Then-Republican presidential hopeful Sen. John McCain, R-Ariz., talks to reporters after appearing on a television program with his mother, Roberta McCain, left, in Washington, May 13, 2007.
John McCain’s 106-year-old mother is expected to attend his memorial and burial services in Washington and Maryland later this week.
Roberta McCain called her middle son “Johnny.” The Vietnam prisoner of war, Republican congressman, senator and two-time presidential candidate died of brain cancer Saturday at age 81.
In one of his books, McCain wrote that his mother “was raised to be a strong, determined woman who thoroughly enjoyed life, and always tried to make the most of her opportunities.
” … my mother was raised to be a strong, determined woman who thoroughly enjoyed life, and always tried to make the most of her opportunities.”
“She was encouraged to accept, graciously and with good humor, the responsibilities and sacrifices her choices have required of her,” he continued. “I am grateful to her for the strengths she taught me by example.”
Though she has now outlived him, Roberta once said her son liked to hold her up as an example of “what he hopes his lifespan will be.”
John McCain also might have inherited his mother’s sass, wit and rebellious streak.
He once answered the telephone to hear his mother say she was on a cross-country driving trip — by herself, in her 90s.
McCain wrote in his final book, “The Restless Wave,” published this year, that his mother’s “vivaciousness is a force of nature,” but that although a stroke has slowed her once-brisk pace and has made speaking a “chore,” she still has “a spark in her, a brightness in her eyes that would light up the world if she could resume her peripatetic life.”
“Roberta is 106, but she’s spunky,” a close family friend told People magazine.
In February, McCain tweeted a video tribute to celebrate his mother’s birthday.
“Happy 106th birthday to my wonderful mother Roberta – we love you mom!”
Granddaughter Meghan McCain also posted a tweet honoring her “incredible Nana McCain,” and daughter-in-law Cindy McCain called her a “true inspiration.”

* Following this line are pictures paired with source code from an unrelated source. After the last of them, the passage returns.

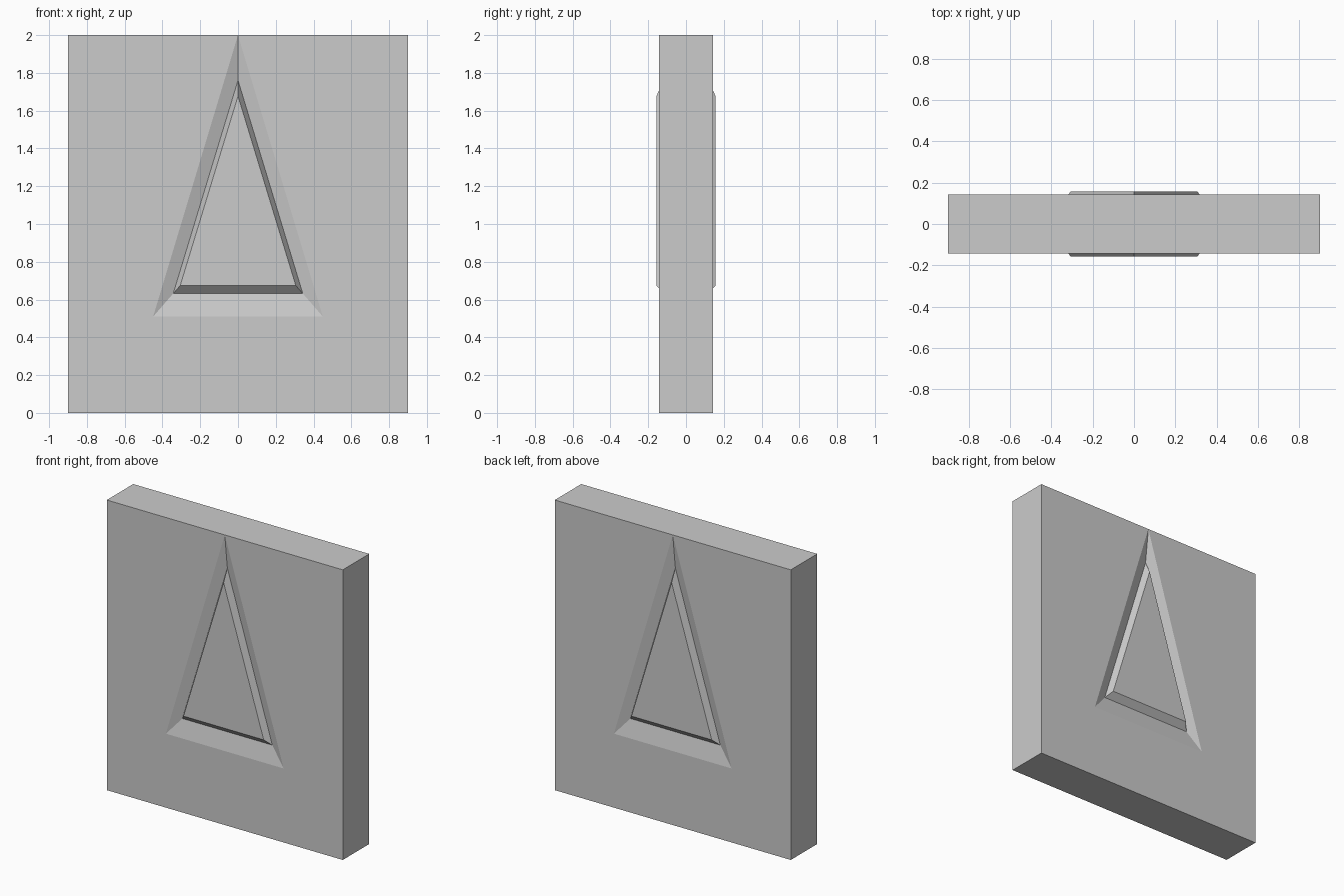
import bpy, bmesh

if "Cube" in bpy.data.objects:
    bpy.data.objects.remove(bpy.data.objects["Cube"])

W, H, D = 0.9, 2.0, 0.144          # half width, height, half thickness
# Triangle rings: half base, base z, apex z, distance from mid-plane
RINGS = [
    (0.449, 0.51, H, D),               # rim of the groove on the slab face
    (0.343, 0.632, 1.761, D - 0.028),  # groove bottom
    (0.306, 0.674, 1.677, D + 0.013),  # raised centre panel
]

bm = bmesh.new()


def build_side(s):
    """One slab face with its triangular groove and raised panel."""
    bl, br, tr, tl = [bm.verts.new((x, s * D, z))
                      for x, z in ((-W, 0), (W, 0), (W, H), (-W, H))]
    rings = [[bm.verts.new((x, s * y, z)) for x, z in ((-b, z0), (b, z0), (0, z1))]
             for b, z0, z1, y in RINGS]
    left, right, apex = rings[0]
    # flat slab face around the groove
    bm.faces.new((bl, br, right, left))
    bm.faces.new((br, tr, apex, right))
    bm.faces.new((tl, bl, left, apex))
    # groove walls and panel
    for a, b in zip(rings, rings[1:]):
        for i in range(3):
            j = (i + 1) % 3
            bm.faces.new((a[i], a[j], b[j], b[i]))
    bm.faces.new(rings[-1])
    return [bl, br, tr, apex, tl]


# Front and back, joined by the slab edges
front, back = build_side(-1), build_side(1)
for i in range(5):
    j = (i + 1) % 5
    bm.faces.new((front[i], front[j], back[j], back[i]))
bmesh.ops.recalc_face_normals(bm, faces=bm.faces)

mesh = bpy.data.meshes.new("grooved_slab")
bm.to_mesh(mesh)
bm.free()
bpy.context.collection.objects.link(bpy.data.objects.new("grooved_slab", mesh))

Roberta was a vocal and energetic supporter of her son during his 2008 presidential campaign.
“Johnny is going to be the president of the United States and he’s going to keep the traditions … and the standards high,” she told a crowd of applause.
A native of Muskogee, Okla., Roberta Wright was nearly 21 and a college student in Southern California when she eloped to Tijuana, Mexico, in January 1933 with a young sailor named John S. McCain Jr.

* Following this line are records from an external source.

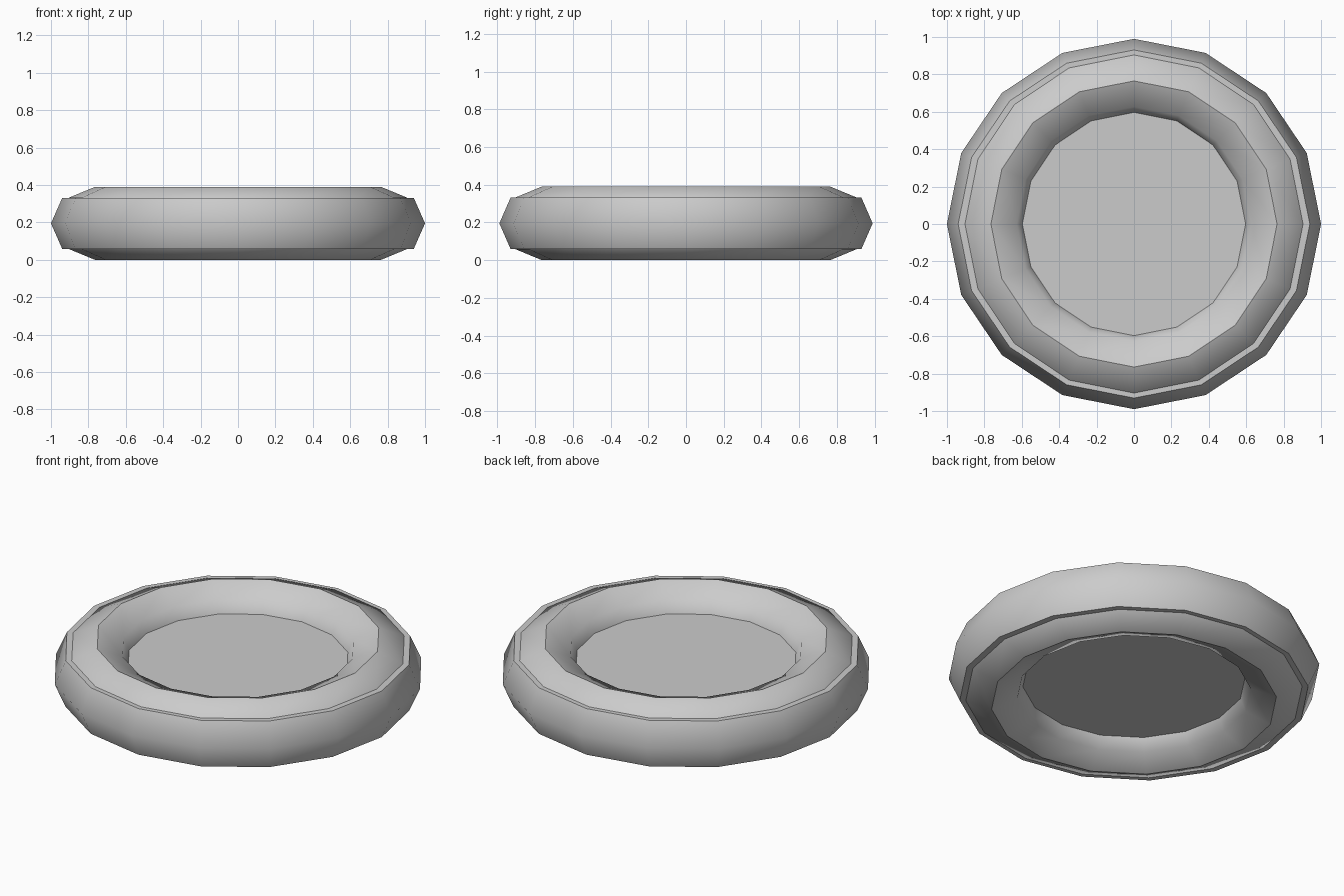
import bpy
import bmesh
from math import cos, sin, pi

cube = bpy.data.objects.get("Cube")
if cube:
    bpy.data.objects.remove(cube, do_unlink=True)

SIDES = 16
MID = 0.195

grey = bpy.data.materials.new("light_grey")
grey.use_nodes = True
colour = (0.6, 0.6, 0.6, 1)
grey.diffuse_color = colour
grey.node_tree.nodes["Principled BSDF"].inputs["Base Color"].default_value = colour


def lathe(name, profile, is_sharp, y_scale=1):
    """Spin a closed (radius, height) profile; height is measured from the middle."""
    bm = bmesh.new()
    rings = []
    for i in range(SIDES):
        a = 2 * pi * i / SIDES
        rings.append([bm.verts.new((r * cos(a), r * sin(a) * y_scale, MID + h))
                      for r, h in profile])
    n = len(profile)
    for i in range(SIDES):
        here, after = rings[i], rings[(i + 1) % SIDES]
        for j in range(n):
            k = (j + 1) % n
            bm.faces.new((here[j], after[j], after[k], here[k]))
    bmesh.ops.recalc_face_normals(bm, faces=bm.faces)
    for face in bm.faces:
        face.smooth = True
    # Crease the chosen rings
    for j, (r, h) in enumerate(profile):
        if is_sharp(r, h):
            for i in range(SIDES):
                edge = bm.edges.get((rings[i][j], rings[(i + 1) % SIDES][j]))
                edge.smooth = False
    return finish(name, bm)


def finish(name, bm):
    mesh = bpy.data.meshes.new(name)
    bm.to_mesh(mesh)
    bm.free()
    mesh.materials.append(grey)
    obj = bpy.data.objects.new(name, mesh)
    bpy.context.collection.objects.link(obj)
    return obj


# Eight-sided tube with creased top and bottom ridges
tube = [(0.765 + MID * cos(j * pi / 4), MID * sin(j * pi / 4)) for j in range(8)]
lathe("inner_ring", tube, lambda r, h: abs(h) > 0.9 * MID)

# Outer band with narrow flat ledges, its inner wall buried in the tube
band = [(0.8, -0.136), (0.94, -0.136), (1.0, 0), (0.94, 0.136), (0.8, 0.136)]
lathe("outer_band", band, lambda r, h: h != 0, 0.99)

# Flat plate filling the hole
bm = bmesh.new()
bmesh.ops.create_cone(bm, cap_ends=True, segments=SIDES, radius1=0.68,
                      radius2=0.68, depth=0.13)
bmesh.ops.translate(bm, verts=bm.verts, vec=(0, 0, MID))
finish("centre_plate", bm)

He would go on to become a Navy admiral, like the father he shared a name with, and the couple would have three children — Jean, John and Joseph — within a decade.

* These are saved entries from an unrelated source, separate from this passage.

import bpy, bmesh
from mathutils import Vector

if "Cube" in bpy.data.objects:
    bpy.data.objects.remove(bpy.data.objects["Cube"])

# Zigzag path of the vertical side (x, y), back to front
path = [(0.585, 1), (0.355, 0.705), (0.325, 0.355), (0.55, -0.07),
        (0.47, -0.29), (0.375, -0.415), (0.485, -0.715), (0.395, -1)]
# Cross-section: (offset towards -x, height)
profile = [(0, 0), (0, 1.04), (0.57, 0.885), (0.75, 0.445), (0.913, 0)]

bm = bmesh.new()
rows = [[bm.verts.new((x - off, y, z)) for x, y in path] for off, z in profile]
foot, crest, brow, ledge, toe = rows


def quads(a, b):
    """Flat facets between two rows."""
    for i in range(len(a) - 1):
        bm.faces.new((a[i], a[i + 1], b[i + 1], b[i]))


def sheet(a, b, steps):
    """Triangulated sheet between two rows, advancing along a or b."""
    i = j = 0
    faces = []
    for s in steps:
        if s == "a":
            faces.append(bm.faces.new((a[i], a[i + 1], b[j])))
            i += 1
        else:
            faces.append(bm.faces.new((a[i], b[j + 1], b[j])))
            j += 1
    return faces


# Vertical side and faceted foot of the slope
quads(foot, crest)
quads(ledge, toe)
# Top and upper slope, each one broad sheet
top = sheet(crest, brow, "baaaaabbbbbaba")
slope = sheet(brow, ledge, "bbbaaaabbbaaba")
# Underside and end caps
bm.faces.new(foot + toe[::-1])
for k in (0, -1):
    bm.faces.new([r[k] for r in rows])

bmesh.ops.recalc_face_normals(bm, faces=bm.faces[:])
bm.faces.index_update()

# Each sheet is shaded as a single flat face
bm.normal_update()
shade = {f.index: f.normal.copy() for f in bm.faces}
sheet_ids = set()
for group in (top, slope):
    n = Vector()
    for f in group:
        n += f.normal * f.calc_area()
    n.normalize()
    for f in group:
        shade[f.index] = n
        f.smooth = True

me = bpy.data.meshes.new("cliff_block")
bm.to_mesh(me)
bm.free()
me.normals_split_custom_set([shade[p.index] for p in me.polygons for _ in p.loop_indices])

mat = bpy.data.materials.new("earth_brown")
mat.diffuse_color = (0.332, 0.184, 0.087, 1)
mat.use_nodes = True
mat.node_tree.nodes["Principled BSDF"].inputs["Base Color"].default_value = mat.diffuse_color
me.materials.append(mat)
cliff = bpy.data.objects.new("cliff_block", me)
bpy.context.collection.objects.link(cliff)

McCain’s mother raised the kids, with her husband away on Navy business most of the time. She didn’t complain, and loved Navy life. The family lived in Hawaii and the Panama Canal Zone — where the senator was born in 1936 — among many points in between.
Roberta and her identical twin sister, Rowena Wright, who died in 2011, often traveled around the world together.
The Associated Press contributed to this report.
Amy Lieu is a news editor and reporter for Fox News.